▶
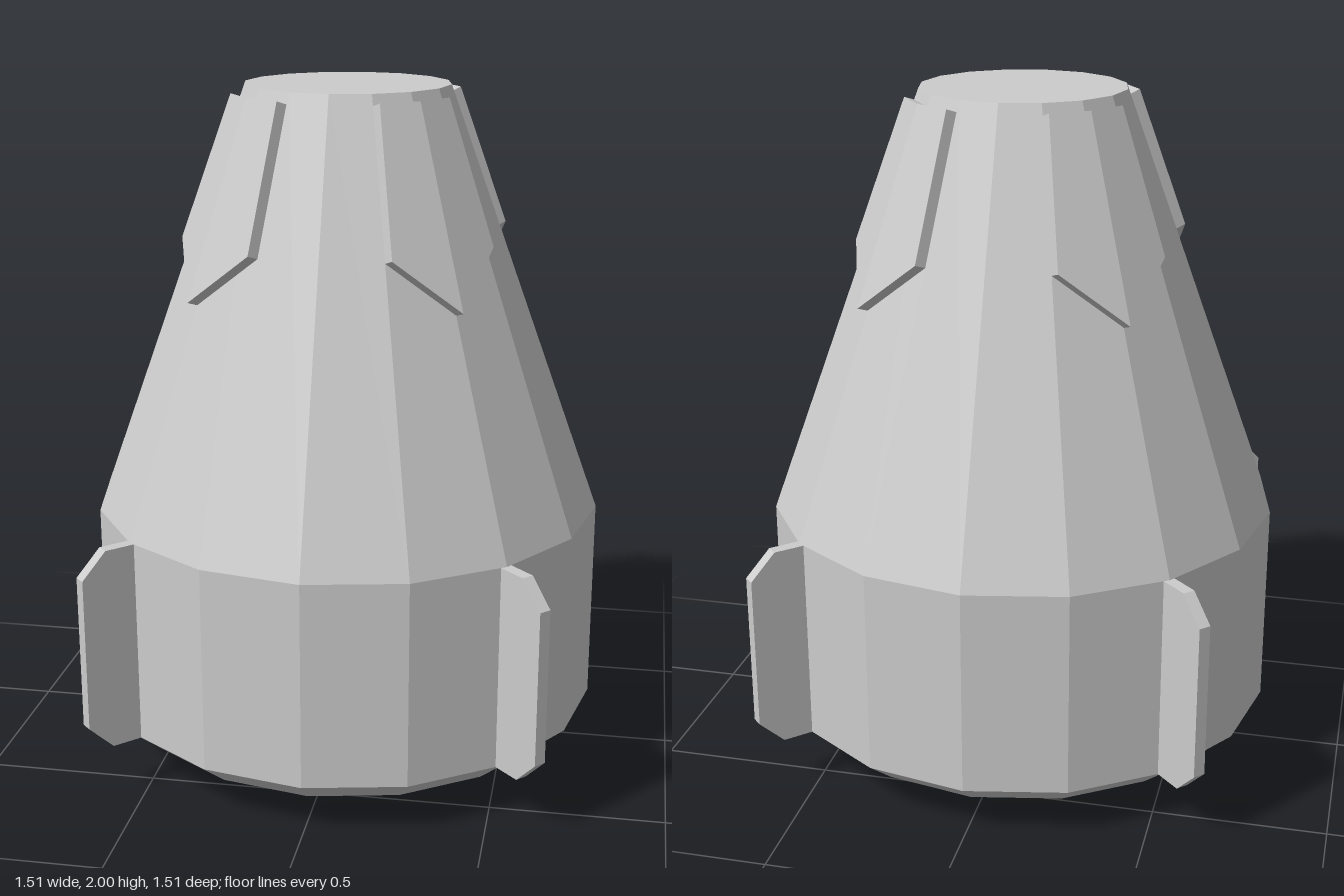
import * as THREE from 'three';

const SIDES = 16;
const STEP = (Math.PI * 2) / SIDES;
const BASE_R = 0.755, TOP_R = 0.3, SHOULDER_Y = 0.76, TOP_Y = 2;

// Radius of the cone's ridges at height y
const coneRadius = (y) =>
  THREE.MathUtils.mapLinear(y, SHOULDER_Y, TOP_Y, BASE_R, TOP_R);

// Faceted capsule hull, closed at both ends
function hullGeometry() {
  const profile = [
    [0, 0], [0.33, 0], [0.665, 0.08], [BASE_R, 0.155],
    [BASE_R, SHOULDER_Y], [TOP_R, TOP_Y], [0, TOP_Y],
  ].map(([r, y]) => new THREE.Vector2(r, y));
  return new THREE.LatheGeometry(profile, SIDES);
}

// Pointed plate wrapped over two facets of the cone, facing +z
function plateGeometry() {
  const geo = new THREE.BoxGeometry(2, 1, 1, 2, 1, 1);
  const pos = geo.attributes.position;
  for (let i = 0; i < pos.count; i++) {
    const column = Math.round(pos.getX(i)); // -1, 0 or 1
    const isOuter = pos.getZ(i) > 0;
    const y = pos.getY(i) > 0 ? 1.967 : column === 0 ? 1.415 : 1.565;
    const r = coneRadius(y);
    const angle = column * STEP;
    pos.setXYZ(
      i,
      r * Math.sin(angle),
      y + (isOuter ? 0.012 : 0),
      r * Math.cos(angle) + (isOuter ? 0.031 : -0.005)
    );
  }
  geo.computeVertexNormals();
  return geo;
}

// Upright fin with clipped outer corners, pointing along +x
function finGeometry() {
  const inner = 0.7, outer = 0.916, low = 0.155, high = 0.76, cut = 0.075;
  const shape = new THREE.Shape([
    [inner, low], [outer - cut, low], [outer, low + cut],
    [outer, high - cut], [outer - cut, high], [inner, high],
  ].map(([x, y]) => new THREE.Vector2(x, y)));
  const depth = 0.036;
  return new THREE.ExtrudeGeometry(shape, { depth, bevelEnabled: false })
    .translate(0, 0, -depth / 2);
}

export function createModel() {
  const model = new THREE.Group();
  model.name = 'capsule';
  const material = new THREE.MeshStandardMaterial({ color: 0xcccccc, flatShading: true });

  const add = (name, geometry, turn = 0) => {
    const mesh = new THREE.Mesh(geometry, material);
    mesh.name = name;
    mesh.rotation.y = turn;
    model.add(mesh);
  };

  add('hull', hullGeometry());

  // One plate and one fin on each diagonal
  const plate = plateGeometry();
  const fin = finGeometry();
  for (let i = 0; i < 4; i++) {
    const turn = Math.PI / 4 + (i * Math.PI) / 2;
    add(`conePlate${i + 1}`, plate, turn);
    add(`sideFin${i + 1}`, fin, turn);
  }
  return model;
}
◀
TASK ▸ Every line in the data above that contains "coneRadius" needs to be copied.

SOLUTION ▸
const coneRadius = (y) =>
    const r = coneRadius(y);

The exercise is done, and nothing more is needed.